Carat, Cut, Color, Clarity…. It can all be so overwhelming when selecting an engagement ring.  More fascinating than the 4Cs of the diamond are usually the stories behind the engagement ring.
Taylor Burton Diamon
Taylor Burton Diamond
We’ve all heard (well maybe I just aged myself) of the Taylor-Burton ring which was so large (69 carats – holy smoley!) Elizabeth Taylor later decided to have it designed into a necklace.  After her divorce from Richard Burton, Elizabeth Taylor auctioned the ring and used the profits to fund a hospital in Botswana.  
Kate Middleton's engagement ring
Princess Diana’s ring given to Kate Middleton by Prince William.
Perhaps our brides are more familiar with the sapphire engagement ring Prince William presented to Kate Middleton.  This beauty worn previously by Princess Diana reminds us that engagement rings don’t necessarily have to adorn a diamond as it’s central stone.  The ring was originally bequest to Prince Harry, however, Harry decided the ring should be worn by the future Queen of England and gave it to Prince William to give to his fiancee.
In Nordic countries, engagement rings (plain gold bands) are worn by both men and women, a tradition that is becoming popular in North America.
Turkish Wedding Ring “Puzzle Ring”
Gimmal rings, or Turkish Wedding Rings, were used as wedding rings becuase if the wearer took off the ring in order to cheat on his or her spouse, they would be unable to put it together again in time to avoid discovery.
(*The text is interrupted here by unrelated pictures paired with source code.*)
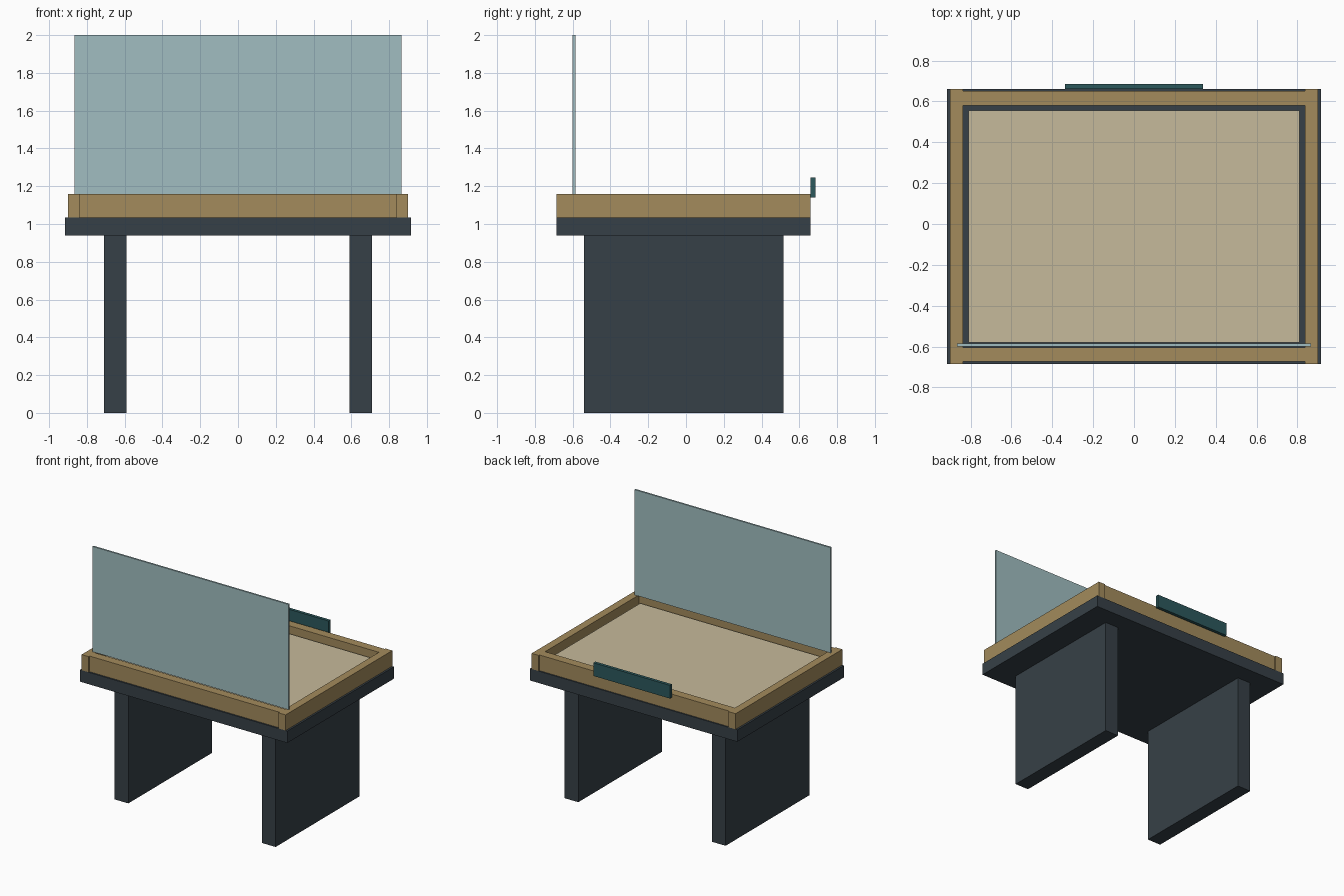
import bpy

if "Cube" in bpy.data.objects:
    bpy.data.objects.remove(bpy.data.objects["Cube"])


def material(name, rgb):
    m = bpy.data.materials.new(name)
    m.diffuse_color = (*rgb, 1.0)
    m.use_nodes = True
    m.node_tree.nodes["Principled BSDF"].inputs["Base Color"].default_value = m.diffuse_color
    return m


slate = material("dark slate", (0.037, 0.051, 0.063))
wood = material("tan wood", (0.366, 0.258, 0.107))
sand = material("pale sand", (0.565, 0.491, 0.328))
glass = material("pale blue glass", (0.356, 0.515, 0.533))
teal = material("dark teal", (0.025, 0.098, 0.107))


def box(name, x, y, z, mat):
    """Box from (min, max) ranges on each axis."""
    bpy.ops.mesh.primitive_cube_add(size=1)
    ob = bpy.context.object
    ob.name = name
    for v in ob.data.vertices:
        v.co = [(lo + hi) / 2 + c * (hi - lo)
                for c, (lo, hi) in zip(v.co, (x, y, z))]
    ob.data.materials.append(mat)
    return ob


BASE_TOP, RIM_TOP = 1.035, 1.16
FRONT, BACK = -0.685, 0.66

# Table slab
box("table_slab", (-0.915, 0.915), (FRONT, BACK), (0.94, BASE_TOP), slate)

# Panel legs and side rails, left and right
for side, s in (("left", -1), ("right", 1)):
    box(f"{side}_leg", sorted((s * 0.59, s * 0.71)), (-0.54, 0.515), (0, 0.94), slate)
    box(f"{side}_rail", sorted((s * 0.838, s * 0.90)), (FRONT, BACK), (BASE_TOP, RIM_TOP), wood)

# Front and back rails, slightly recessed between the side rails
box("front_rail", (-0.838, 0.838), (-0.673, -0.605), (BASE_TOP, RIM_TOP), wood)
box("back_rail", (-0.838, 0.838), (0.58, 0.65), (BASE_TOP, RIM_TOP), wood)

# Sand bed with a narrow gap around it
box("sand_bed", (-0.81, 0.81), (-0.58, 0.556), (BASE_TOP, 1.11), sand)

# Upright glass screen
box("glass_screen", (-0.866, 0.866), (-0.60, -0.586), (RIM_TOP, 2.0), glass)

# Small plate on the back edge
box("back_plate", (-0.337, 0.337), (BACK, 0.685), (1.14, 1.245), teal)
In North America and the United Kingdom the engagement and wedding rings are worn on the left hand ring finger.  This custom may have originated in an ancient Egypt myth that the finger contained the vena armoris (or “vein of love”) leading directly to the heart.  In Germany, the ring is worn on the left hand while engaged and then moved to the right hand when married. In Poland, the engagement and wedding rings are traditionally worn on the right hand.
Claddagh ring from Ireland.
My personal favorite are Claddagh rings from Ireland.  These rings are given as a token of friendship, love or marriage.  The design is distinctive with two hands clasping a heart adorned with a crown.  The symbolism of the elements correspond to love (the heart), friendship (the hands) and loyalty (the crown).  How the ring is worn convey’s the wearer’s relationship status. History of engagement rings.